Secretary Abraham admitted last week that no decision on routes or transportation modes has been made, and that any suggestion to this effect is “completely fictitious.” He further stated that those decisions can’t be made until the “DOE has the opportunity to work with affected States, local governments, and other entities on how to proceed.”
I couldn’t agree more with the Secretary, but I disagree that this work can wait until after a site is designated. The Secretary argues that because the DOE has shipped nuclear materials before, there is a record of safety. But I can assure you as someone intimately familiar with transportation in this country that we have never shipped waste in the vast quantities or with the frequency that the DOE is proposing now. Before Yucca Mountain is approved Congress should demand that DOE conduct a full risk assessment of transporting nuclear waste.

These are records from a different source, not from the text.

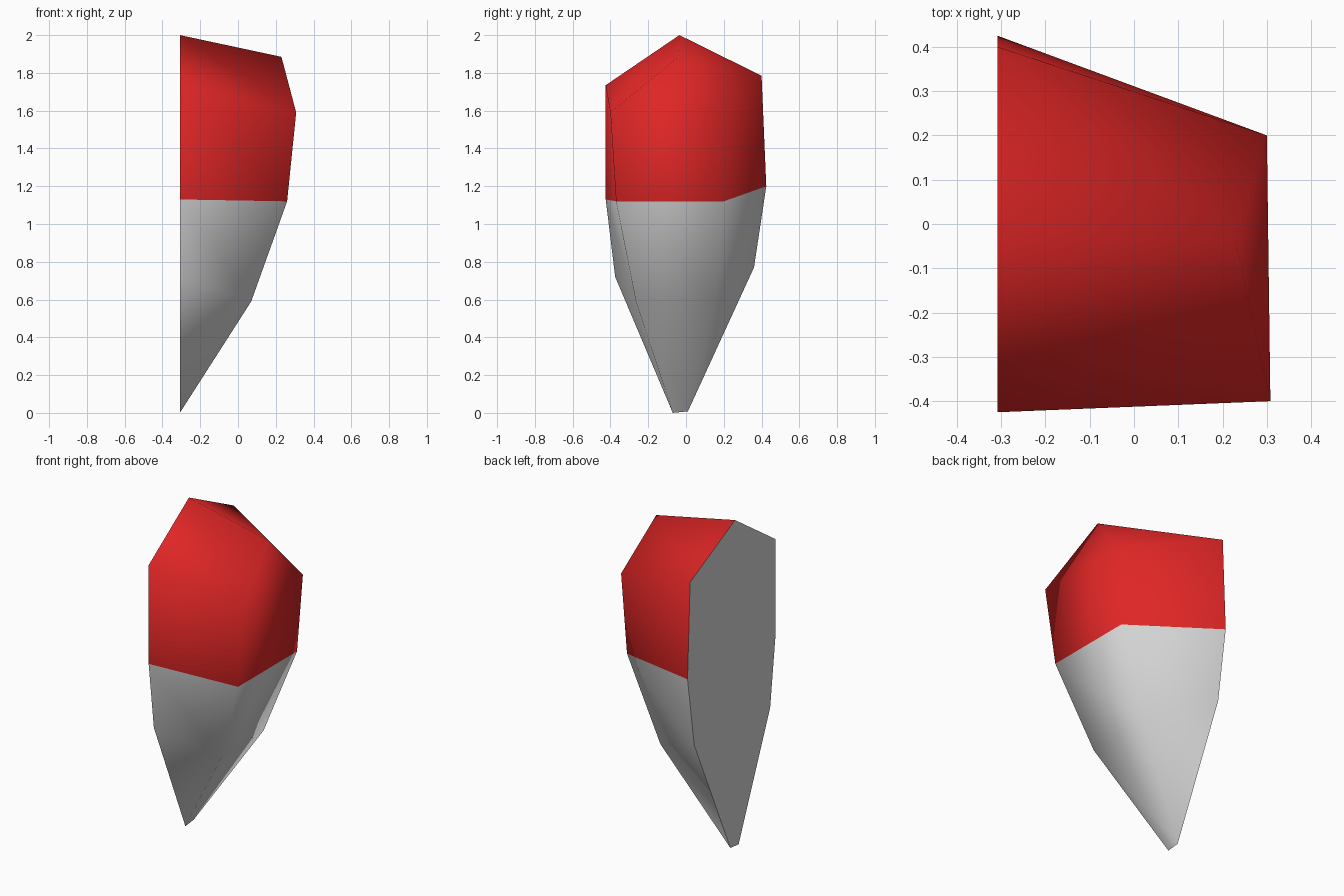
import bpy, bmesh

if "Cube" in bpy.data.objects:
    bpy.data.objects.remove(bpy.data.objects["Cube"])

def material(name, color):
    m = bpy.data.materials.new(name)
    m.diffuse_color = (*color, 1)
    m.use_nodes = True
    m.node_tree.nodes["Principled BSDF"].inputs["Base Color"].default_value = m.diffuse_color
    return m

# Flat-side outline (y, z), from the peak down the front, round the tip, up the back
FLAT_X = -0.308
outline = [(-.035, 2), (-.425, 1.735), (-.425, 1.13), (-.375, .72), (-.07, 0),
           (.01, .008), (.36, .77), (.425, 1.2), (.40, 1.785)]
# Matching bulged outline (x, y, z); the two tip points stay on the flat side
bulge = [(.23, -.04, 1.885), (.308, -.40, 1.59), (.26, -.37, 1.12), (.07, -.265, .59),
         None, None, (.065, .155, .60), (.26, .20, 1.12), (.30, .20, 1.60)]

bm = bmesh.new()
flat = [bm.verts.new((FLAT_X, y, z)) for y, z in outline]
out = [bm.verts.new(p) if p else flat[i] for i, p in enumerate(bulge)]

# Rim wall between the two outlines
n = len(flat)
for i in range(n):
    j = (i + 1) % n
    loop = list(dict.fromkeys([flat[i], out[i], out[j], flat[j]]))
    if len(loop) > 2:
        bm.faces.new(loop)

# Bulged side: upper panel, lower panel, tip panel
for ids in [(0, 1, 2, 7, 8), (2, 3, 6, 7), (3, 4, 5, 6)]:
    bm.faces.new([out[i] for i in ids])

# Flat side
cap = bm.faces.new(flat)
bmesh.ops.recalc_face_normals(bm, faces=bm.faces[:])

# Red above the dividing line, grey below and on the flat side
for f in bm.faces:
    f.smooth = f is not cap
    f.material_index = int(f is not cap and min(v.co.z for v in f.verts) > 1.1)
for e in cap.edges:
    e.smooth = False

mesh = bpy.data.meshes.new("half_shell")
bm.to_mesh(mesh)
bm.free()
mesh.materials.append(material("light grey", (.66, .66, .66)))
mesh.materials.append(material("red", (.74, .019, .019)))
bpy.context.collection.objects.link(bpy.data.objects.new("half_shell", mesh))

My testimony is no different than what Secretary Abraham told the Committee last week with regard to the DOE’s plan for transporting nuclear waste. There is no plan for shipping nuclear waste to Yucca Mountain. The potential consequences of an accident or terrorist attack on a nuclear waste shipment would be devastating, and the American people need to understand that their highways, their communities, and their neighborhoods are the sites for potential releases of this high level waste. History has shown us time and time again that if the essential elements of a safety plan are not put into place before an activity begins, the momentum of the activity overtakes safety considerations. We all have an obligation to ensure that everything that can be done is being done to protect the American people. I believe every member of Congress will fulfill their obligation by requiring DOE to develop a transportation plan with a full risk assessment before any repository site is approved.